[Start of section]

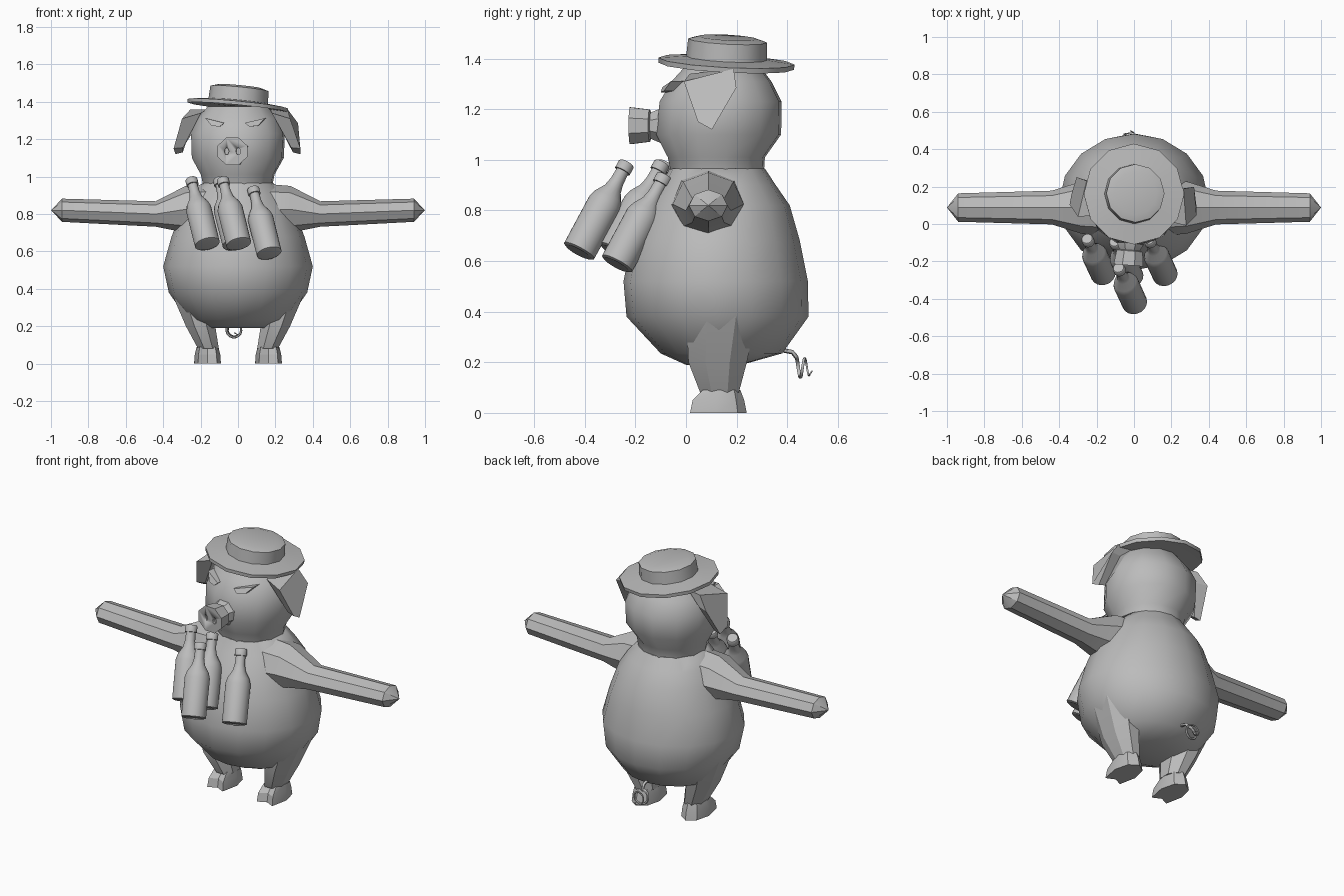
import bpy, bmesh, math
from mathutils import Matrix, Vector

if "Cube" in bpy.data.objects:
    bpy.data.objects.remove(bpy.data.objects["Cube"])

grey = bpy.data.materials.new("warm_grey")
grey.diffuse_color = (0.5, 0.5, 0.5, 1)
grey.use_nodes = True
grey.node_tree.nodes["Principled BSDF"].inputs["Base Color"].default_value = grey.diffuse_color


def finish(name, bm, angle=35, matrix=None):
    if matrix:
        bm.transform(matrix)
    bmesh.ops.recalc_face_normals(bm, faces=bm.faces)
    me = bpy.data.meshes.new(name)
    bm.to_mesh(me)
    bm.free()
    me.materials.append(grey)
    ob = bpy.data.objects.new(name, me)
    bpy.context.collection.objects.link(ob)
    bpy.ops.object.select_all(action='DESELECT')
    ob.select_set(True)
    bpy.context.view_layer.objects.active = ob
    bpy.ops.object.shade_smooth_by_angle(angle=math.radians(angle))
    return ob


def loft(name, rings, angle=35, matrix=None):
    """Skin a list of equal-length point rings and cap both ends."""
    bm = bmesh.new()
    vs = [[bm.verts.new(p) for p in r] for r in rings]
    n = len(vs[0])
    for a, b in zip(vs, vs[1:]):
        for i in range(n):
            j = (i + 1) % n
            bm.faces.new((a[i], a[j], b[j], b[i]))
    bm.faces.new(vs[0])
    bm.faces.new(vs[-1])
    bmesh.ops.remove_doubles(bm, verts=bm.verts, dist=0.0005)
    return finish(name, bm, angle, matrix)


def ring(c, u, v, n, off=0.0):
    c, u, v = Vector(c), Vector(u), Vector(v)
    return [c + u * math.cos(t) + v * math.sin(t)
            for t in (math.tau * i / n + off for i in range(n))]


def stack(rows, n, off=0.0):
    """Horizontal rings from rows of (z, half width, front y, back y)."""
    return [ring((0, (f + b) / 2, z), (w, 0, 0), (0, (b - f) / 2, 0), n, off)
            for z, w, f, b in rows]


def lathe(prof, n):
    return [ring((0, 0, z), (r, 0, 0), (0, r, 0), n) for r, z in prof]


def prism(name, front, back, angle=20, matrix=None):
    return loft(name, [front, back], angle, matrix)


# Round body
loft("body", stack([(0.19, 0.17, -0.0, 0.22), (0.235, 0.27, -0.10, 0.38),
                    (0.38, 0.37, -0.235, 0.484), (0.52, 0.40, -0.247, 0.482),
                    (0.68, 0.355, -0.215, 0.45), (0.82, 0.30, -0.155, 0.41),
                    (0.90, 0.25, -0.10, 0.355), (0.965, 0.19, -0.065, 0.312)], 16), 50)

# Head parts share a small turn about the neck
pivot = Vector((0, 0.14, 0))
turn = (Matrix.Translation(pivot) @ Matrix.Rotation(math.radians(-4.7), 4, 'Z')
        @ Matrix.Translation(-pivot))
loft("head", stack([(0.94, 0.185, -0.06, 0.31), (1.01, 0.20, -0.075, 0.315),
                    (1.10, 0.25, -0.122, 0.38), (1.23, 0.255, -0.108, 0.382),
                    (1.31, 0.22, -0.06, 0.34), (1.375, 0.165, 0.0, 0.29)],
                   12, math.pi / 12), 40, turn)

# Snout with sunken nostrils
snout = loft("snout", [ring((0, y, 1.135), (r, 0, 0), (0, 0, r * 0.92), 8, math.pi / 8)
                       for y, r in ((-0.05, 0.085), (-0.09, 0.085), (-0.14, 0.06),
                                    (-0.145, 0.075), (-0.222, 0.086))], 25, turn)
for s in (-1, 1):
    hole = loft("nostril_cutter", [ring((s * 0.031, y, 1.135), (0.012, 0, 0), (0, 0, 0.019), 10)
                                   for y in (-0.24, -0.205)], 30, turn)
    hole.hide_render = True
    hole.hide_set(True)
    cut = snout.modifiers.new("nostril", 'BOOLEAN')
    cut.operation = 'DIFFERENCE'
    cut.object = hole

# Folded ears and scowling eyelids on both sides
ear_outer = [(0.29, 0.015, 1.31), (0.26, 0.21, 1.36), (0.315, 0.225, 1.285),
             (0.335, 0.13, 1.12), (0.34, 0.075, 1.15)]
ear_inner = [(0.19, 0.03, 1.34), (0.17, 0.20, 1.36), (0.25, 0.21, 1.29),
             (0.295, 0.13, 1.13), (0.29, 0.085, 1.155)]
lid_front = [(0.16, -0.045, 1.312), (0.055, -0.09, 1.287),
             (0.08, -0.094, 1.267), (0.125, -0.078, 1.272)]
for s, side in ((-1, "left"), (1, "right")):
    def flip(pts, dy=0):
        return [(s * x, y + dy, z) for x, y, z in pts]
    prism(side + "_ear", flip(ear_outer), flip(ear_inner), 20, turn)
    prism(side + "_eyelid", flip(lid_front), flip(lid_front, 0.09), 20, turn)

    # Tapered outstretched arm with pointed end
    arm = [(0.16, 0.82, 0.14, 0.15), (0.28, 0.825, 0.125, 0.14), (0.44, 0.80, 0.068, 0.09),
           (0.94, 0.82, 0.062, 0.076), (1.0, 0.82, 0.0, 0.0)]
    loft(side + "_arm", [ring((s * x, 0.088, z), (0, 0, rz), (0, ry, 0), 8)
                         for x, z, rz, ry in arm], 30)

    # Leg: rows of (z, inner x, outer x, front y, back y)
    leg = [(0.08, 0.098, 0.218, 0.05, 0.215), (0.20, 0.115, 0.285, 0.0, 0.25),
           (0.38, 0.13, 0.365, -0.01, 0.29)]
    loft(side + "_leg", [ring((s * (a + b) / 2, (f + k) / 2, z), ((b - a) / 2, 0, 0),
                              (0, (k - f) / 2, 0), 8, math.pi / 8)
                         for z, a, b, f, k in leg], 30)

    # Cloven foot: the front point is pulled in to split the toes
    foot = []
    for z, w, f, k in ((0.0, 0.072, 0.0, 0.24), (0.05, 0.068, 0.01, 0.23),
                       (0.09, 0.058, 0.05, 0.215)):
        c = (s * 0.163, (f + k) / 2, z)
        pts = ring(c, (w, 0, 0), (0, (k - f) / 2, 0), 8)
        pts[6].y += 0.04
        for i in (5, 7):
            pts[i].y = f + 0.016
        foot.append(pts)
    loft(side + "_foot", foot, 30)

# Tilted brimmed hat
tilt = (Matrix.Translation((0, 0.16, 1.39)) @ Matrix.Rotation(math.radians(5.5), 4, 'Y')
        @ Matrix.Rotation(math.radians(-3), 4, 'X'))
loft("hat", lathe([(0.0, -0.015), (0.17, -0.012), (0.268, -0.02), (0.27, 0.0), (0.16, 0.012),
                   (0.156, 0.082), (0.115, 0.094), (0.0, 0.086)], 12), 35, tilt)

# Four floating bottles, all leaning the same way
lean = Vector((-0.087, 0.19, 0.35))
aim = lean.to_track_quat('Z', 'Y').to_matrix().to_4x4()
bottle = [(0.0, 0.012), (0.055, 0.0), (0.068, 0.006), (0.069, 0.22), (0.06, 0.25), (0.036, 0.29),
          (0.028, 0.325), (0.026, 0.372), (0.033, 0.373), (0.033, 0.405), (0.028, 0.411), (0, 0.411)]
for base in ((0.005, -0.425, 0.635), (-0.163, -0.27, 0.635),
             (-0.015, -0.285, 0.635), (0.168, -0.275, 0.585)):
    loft("bottle", lathe(bottle, 18), 40, Matrix.Translation(base) @ aim)

# Curly tail as a thin swept tube
path = [Vector((-0.01, 0.37, 0.25)), Vector((-0.015, 0.42, 0.24))]
for i in range(25):
    t = i / 24
    a = math.pi / 2 + t * math.tau * 1.6
    r = 0.042 - 0.01 * t
    path.append(Vector((-0.02 + r * math.cos(a), 0.435 + 0.055 * t, 0.18 + r * math.sin(a))))
path.append(Vector((-0.02, 0.498, 0.165)))
tube = []
for i, p in enumerate(path):
    d = (path[min(i + 1, len(path) - 1)] - path[max(i - 1, 0)]).normalized()
    u = d.cross(Vector((0.05, 1, 0.1) if i > 2 else (1, 0, 0))).normalized()
    v = d.cross(u)
    r = 0.009 * (1 - 0.7 * i / len(path))
    tube.append(ring(p, u * r, v * r, 6))
loft("tail", tube, 60)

[End of section]

**BRIEF**:
Repeat each line of the listing word for word, from the first through the line that contains "grey.use_nodes = True". Any picture stays out.

**WRITTEN REPLY**:
import bpy, bmesh, math
from mathutils import Matrix, Vector

if "Cube" in bpy.data.objects:
    bpy.data.objects.remove(bpy.data.objects["Cube"])

grey = bpy.data.materials.new("warm_grey")
grey.diffuse_color = (0.5, 0.5, 0.5, 1)
grey.use_nodes = True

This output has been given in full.